Stored data entries
********

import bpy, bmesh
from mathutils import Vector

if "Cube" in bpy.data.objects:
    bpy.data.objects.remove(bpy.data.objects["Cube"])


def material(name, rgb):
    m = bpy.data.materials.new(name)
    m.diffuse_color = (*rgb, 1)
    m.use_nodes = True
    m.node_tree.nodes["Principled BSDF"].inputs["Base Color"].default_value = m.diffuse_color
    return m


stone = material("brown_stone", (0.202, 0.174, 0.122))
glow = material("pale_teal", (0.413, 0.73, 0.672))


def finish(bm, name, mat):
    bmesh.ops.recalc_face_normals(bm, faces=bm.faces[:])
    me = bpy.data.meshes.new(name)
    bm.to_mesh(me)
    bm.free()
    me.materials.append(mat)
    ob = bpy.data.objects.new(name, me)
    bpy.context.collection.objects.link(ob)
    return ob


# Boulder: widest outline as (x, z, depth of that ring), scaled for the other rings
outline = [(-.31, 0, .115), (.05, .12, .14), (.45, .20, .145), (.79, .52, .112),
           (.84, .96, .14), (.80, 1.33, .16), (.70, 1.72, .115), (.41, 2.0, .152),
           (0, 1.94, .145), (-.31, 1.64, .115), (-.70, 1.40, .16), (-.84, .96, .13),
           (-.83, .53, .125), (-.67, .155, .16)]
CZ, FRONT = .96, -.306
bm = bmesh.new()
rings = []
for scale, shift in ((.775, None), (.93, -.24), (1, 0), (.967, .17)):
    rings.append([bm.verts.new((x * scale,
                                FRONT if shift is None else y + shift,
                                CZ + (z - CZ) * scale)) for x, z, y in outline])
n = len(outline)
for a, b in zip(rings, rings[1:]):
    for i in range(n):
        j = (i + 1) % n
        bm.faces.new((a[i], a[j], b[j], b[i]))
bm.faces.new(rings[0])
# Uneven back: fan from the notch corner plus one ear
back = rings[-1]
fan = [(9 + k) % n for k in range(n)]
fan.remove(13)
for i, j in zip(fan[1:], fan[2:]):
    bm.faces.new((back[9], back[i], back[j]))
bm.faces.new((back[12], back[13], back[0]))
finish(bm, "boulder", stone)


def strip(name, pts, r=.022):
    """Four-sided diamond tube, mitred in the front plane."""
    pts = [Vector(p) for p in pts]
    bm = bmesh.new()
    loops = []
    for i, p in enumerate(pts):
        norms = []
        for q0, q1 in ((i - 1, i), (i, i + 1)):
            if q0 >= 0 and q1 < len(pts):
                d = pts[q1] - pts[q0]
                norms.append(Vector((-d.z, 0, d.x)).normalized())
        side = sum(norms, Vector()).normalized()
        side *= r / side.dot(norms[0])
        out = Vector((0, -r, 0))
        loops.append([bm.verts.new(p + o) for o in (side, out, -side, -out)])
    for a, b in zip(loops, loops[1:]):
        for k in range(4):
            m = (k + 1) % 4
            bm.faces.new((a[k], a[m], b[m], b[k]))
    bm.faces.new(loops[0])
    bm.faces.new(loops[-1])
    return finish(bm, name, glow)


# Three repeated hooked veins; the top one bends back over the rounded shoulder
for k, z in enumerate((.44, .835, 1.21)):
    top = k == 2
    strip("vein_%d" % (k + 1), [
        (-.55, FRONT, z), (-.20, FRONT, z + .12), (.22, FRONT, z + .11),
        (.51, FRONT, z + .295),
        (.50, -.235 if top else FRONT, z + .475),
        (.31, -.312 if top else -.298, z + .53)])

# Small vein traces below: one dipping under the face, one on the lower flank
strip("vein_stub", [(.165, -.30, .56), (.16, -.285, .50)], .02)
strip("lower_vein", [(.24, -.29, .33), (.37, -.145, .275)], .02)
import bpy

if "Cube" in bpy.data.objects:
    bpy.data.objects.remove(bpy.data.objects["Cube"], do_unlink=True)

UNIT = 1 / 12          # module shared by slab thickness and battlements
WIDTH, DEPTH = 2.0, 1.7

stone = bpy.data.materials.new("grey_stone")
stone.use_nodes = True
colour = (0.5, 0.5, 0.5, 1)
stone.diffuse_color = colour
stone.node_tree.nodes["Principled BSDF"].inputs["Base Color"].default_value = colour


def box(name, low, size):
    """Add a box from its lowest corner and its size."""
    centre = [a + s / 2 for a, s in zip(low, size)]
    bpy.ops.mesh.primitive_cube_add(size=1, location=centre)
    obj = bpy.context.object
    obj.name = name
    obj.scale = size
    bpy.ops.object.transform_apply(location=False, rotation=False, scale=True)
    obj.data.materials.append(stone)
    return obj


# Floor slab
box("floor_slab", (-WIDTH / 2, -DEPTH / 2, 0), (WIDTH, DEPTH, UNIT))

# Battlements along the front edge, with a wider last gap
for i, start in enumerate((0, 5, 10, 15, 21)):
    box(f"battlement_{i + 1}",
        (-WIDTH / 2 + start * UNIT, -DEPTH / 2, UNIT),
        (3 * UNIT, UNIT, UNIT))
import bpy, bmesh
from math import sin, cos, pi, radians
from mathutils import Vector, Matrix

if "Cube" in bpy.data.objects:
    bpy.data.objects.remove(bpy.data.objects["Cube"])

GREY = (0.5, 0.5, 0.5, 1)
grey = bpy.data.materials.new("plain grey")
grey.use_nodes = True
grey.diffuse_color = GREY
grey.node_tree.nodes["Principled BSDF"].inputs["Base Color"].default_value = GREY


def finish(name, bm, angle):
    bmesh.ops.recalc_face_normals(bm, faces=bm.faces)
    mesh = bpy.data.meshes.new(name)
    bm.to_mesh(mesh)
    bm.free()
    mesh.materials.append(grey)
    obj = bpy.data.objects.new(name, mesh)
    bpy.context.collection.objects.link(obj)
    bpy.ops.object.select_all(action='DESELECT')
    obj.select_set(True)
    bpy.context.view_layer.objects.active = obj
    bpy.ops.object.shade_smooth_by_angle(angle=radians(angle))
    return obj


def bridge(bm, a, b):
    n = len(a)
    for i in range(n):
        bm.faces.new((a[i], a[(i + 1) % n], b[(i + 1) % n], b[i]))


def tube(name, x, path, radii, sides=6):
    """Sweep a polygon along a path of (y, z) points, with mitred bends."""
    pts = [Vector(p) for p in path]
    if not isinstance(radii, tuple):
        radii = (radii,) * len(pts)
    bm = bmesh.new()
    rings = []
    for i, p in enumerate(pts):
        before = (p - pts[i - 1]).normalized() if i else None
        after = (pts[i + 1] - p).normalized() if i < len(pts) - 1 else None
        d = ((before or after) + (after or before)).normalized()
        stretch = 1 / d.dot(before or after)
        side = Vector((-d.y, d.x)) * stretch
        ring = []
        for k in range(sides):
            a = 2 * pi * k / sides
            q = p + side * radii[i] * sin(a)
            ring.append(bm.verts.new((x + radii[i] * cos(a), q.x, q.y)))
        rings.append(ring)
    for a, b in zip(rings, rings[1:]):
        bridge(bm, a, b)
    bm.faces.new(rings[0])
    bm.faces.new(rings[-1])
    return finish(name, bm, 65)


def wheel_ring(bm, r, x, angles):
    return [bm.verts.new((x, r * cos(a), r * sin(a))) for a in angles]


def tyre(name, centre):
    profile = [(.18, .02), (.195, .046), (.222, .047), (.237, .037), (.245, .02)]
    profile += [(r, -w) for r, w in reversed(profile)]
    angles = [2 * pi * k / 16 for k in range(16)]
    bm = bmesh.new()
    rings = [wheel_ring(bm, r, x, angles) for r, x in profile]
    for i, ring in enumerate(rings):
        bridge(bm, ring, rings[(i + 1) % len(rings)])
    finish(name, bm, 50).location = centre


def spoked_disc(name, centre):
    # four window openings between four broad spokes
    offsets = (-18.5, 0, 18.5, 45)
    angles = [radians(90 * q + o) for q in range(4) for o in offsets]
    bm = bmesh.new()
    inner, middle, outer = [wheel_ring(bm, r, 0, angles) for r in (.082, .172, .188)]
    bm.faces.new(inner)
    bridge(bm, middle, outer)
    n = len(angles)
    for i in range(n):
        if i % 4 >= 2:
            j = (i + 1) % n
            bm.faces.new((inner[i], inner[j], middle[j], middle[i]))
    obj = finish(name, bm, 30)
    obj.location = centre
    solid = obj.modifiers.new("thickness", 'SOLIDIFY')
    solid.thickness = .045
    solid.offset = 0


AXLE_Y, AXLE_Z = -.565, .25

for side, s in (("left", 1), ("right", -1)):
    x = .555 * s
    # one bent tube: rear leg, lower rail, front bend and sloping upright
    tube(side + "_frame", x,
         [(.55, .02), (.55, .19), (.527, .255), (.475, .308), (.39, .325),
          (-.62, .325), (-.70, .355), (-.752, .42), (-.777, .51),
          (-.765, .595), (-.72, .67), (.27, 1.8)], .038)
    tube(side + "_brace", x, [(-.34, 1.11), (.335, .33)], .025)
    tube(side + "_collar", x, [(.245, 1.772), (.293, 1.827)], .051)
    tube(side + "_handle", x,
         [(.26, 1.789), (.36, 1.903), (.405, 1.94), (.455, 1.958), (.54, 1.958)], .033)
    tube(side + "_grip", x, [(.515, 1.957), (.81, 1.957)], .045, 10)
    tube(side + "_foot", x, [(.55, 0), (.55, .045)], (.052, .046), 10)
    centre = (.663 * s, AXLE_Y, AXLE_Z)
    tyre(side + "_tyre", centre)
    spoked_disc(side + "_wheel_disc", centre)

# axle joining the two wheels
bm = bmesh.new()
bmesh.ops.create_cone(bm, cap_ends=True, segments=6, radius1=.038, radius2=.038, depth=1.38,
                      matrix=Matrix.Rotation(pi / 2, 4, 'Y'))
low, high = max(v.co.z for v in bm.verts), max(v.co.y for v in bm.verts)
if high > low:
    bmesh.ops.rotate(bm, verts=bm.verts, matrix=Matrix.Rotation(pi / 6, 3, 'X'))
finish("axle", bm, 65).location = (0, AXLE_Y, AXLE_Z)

********

**EXERCISE DETAILS:**
From the entries above, write out only the lines starting at the line that holds "return finish(name, bm, 65)" and ending at the line that holds "finish(name, bm, 50).location = centre", keeping both and matching them exactly.

**RESPONSE TO THE TASK:**
    return finish(name, bm, 65)


def wheel_ring(bm, r, x, angles):
    return [bm.verts.new((x, r * cos(a), r * sin(a))) for a in angles]


def tyre(name, centre):
    profile = [(.18, .02), (.195, .046), (.222, .047), (.237, .037), (.245, .02)]
    profile += [(r, -w) for r, w in reversed(profile)]
    angles = [2 * pi * k / 16 for k in range(16)]
    bm = bmesh.new()
    rings = [wheel_ring(bm, r, x, angles) for r, x in profile]
    for i, ring in enumerate(rings):
        bridge(bm, ring, rings[(i + 1) % len(rings)])
    finish(name, bm, 50).location = centre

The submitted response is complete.